Your answer should be one number, the count of lines in the records that carry the string "tilt".

Stored records:
╔══

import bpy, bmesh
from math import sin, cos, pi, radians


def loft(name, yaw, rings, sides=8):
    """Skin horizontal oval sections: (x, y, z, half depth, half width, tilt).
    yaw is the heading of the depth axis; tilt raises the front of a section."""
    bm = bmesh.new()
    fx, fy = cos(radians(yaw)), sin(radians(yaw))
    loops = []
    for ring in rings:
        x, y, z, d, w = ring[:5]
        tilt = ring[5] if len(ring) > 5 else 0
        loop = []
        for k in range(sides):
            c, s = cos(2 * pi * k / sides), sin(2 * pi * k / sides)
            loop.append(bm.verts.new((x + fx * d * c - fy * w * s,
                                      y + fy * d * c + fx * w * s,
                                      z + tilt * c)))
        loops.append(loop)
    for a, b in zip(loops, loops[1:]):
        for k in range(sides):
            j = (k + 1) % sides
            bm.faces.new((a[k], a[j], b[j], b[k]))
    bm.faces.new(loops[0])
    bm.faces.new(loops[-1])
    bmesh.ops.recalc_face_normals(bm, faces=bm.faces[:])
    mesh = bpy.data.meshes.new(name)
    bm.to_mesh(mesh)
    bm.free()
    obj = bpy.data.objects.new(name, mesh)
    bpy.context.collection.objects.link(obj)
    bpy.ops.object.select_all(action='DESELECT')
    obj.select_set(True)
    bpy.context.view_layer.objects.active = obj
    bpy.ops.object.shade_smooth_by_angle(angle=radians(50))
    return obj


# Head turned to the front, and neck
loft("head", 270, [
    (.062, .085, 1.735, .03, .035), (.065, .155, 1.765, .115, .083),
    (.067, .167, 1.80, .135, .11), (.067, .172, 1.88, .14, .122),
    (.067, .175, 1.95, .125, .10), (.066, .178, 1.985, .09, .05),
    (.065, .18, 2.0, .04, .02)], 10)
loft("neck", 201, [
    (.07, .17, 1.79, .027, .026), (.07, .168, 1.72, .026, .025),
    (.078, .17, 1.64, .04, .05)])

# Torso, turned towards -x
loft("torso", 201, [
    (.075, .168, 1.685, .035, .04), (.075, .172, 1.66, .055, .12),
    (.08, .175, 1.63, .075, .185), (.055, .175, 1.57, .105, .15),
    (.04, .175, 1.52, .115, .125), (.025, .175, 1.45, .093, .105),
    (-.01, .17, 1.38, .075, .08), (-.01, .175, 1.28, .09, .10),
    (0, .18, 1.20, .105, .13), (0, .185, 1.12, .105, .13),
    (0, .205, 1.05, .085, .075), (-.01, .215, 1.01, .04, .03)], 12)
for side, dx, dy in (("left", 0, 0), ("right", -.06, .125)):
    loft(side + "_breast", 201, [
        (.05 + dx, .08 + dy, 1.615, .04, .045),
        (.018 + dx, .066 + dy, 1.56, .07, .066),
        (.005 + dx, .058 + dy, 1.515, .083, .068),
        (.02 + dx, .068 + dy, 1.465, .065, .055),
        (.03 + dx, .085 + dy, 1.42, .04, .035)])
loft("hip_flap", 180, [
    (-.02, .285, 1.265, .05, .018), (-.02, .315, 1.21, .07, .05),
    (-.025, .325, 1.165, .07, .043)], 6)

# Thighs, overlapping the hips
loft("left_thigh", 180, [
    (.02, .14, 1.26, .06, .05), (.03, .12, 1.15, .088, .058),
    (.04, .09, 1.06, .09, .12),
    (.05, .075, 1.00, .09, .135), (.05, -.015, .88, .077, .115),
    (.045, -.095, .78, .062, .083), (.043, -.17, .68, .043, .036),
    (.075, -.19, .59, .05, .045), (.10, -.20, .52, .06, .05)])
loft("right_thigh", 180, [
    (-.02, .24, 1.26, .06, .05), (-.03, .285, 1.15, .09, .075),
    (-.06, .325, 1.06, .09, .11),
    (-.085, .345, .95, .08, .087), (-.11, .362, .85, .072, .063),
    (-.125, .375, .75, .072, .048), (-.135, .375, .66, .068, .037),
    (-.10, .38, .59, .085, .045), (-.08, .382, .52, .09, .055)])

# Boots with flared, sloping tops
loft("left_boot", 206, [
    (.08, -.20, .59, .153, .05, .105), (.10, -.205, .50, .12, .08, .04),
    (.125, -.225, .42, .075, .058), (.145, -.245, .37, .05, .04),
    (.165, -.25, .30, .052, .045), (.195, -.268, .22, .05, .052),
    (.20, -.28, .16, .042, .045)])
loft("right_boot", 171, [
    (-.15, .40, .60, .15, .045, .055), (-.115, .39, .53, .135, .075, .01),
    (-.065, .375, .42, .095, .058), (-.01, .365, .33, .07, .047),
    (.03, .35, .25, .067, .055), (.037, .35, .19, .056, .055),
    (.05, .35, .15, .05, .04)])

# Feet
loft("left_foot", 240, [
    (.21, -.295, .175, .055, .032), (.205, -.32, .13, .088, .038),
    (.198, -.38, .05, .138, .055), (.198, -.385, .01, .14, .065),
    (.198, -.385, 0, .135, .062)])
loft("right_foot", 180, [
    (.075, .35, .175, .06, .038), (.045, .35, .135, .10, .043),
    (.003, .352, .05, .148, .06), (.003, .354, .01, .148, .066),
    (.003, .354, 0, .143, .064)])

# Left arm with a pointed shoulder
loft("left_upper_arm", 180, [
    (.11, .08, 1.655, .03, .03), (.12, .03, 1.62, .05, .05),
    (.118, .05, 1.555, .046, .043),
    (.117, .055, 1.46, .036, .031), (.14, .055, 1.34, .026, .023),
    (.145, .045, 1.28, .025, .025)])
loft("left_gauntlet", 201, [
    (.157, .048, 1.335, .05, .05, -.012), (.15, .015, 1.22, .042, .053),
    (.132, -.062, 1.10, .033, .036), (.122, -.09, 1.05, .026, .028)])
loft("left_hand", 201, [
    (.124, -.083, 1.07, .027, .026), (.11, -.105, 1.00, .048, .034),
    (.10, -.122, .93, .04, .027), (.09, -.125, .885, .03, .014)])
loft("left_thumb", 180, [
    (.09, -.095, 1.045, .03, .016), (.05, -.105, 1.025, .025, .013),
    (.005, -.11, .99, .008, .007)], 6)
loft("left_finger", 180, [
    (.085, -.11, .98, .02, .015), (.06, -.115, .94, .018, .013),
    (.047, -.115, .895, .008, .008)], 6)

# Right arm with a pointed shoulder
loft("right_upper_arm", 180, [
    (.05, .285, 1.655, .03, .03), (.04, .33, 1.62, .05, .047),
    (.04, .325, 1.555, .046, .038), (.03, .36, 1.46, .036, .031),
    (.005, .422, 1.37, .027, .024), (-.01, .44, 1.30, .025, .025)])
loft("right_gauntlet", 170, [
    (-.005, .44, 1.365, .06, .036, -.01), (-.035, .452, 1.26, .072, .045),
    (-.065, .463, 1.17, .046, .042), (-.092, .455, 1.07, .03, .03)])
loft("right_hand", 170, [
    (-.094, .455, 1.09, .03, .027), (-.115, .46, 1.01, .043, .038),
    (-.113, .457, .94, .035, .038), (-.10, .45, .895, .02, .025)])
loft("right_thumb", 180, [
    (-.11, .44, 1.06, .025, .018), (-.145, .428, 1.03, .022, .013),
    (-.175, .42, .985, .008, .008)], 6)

╚══

**RESULT OF THIS TASK:** 4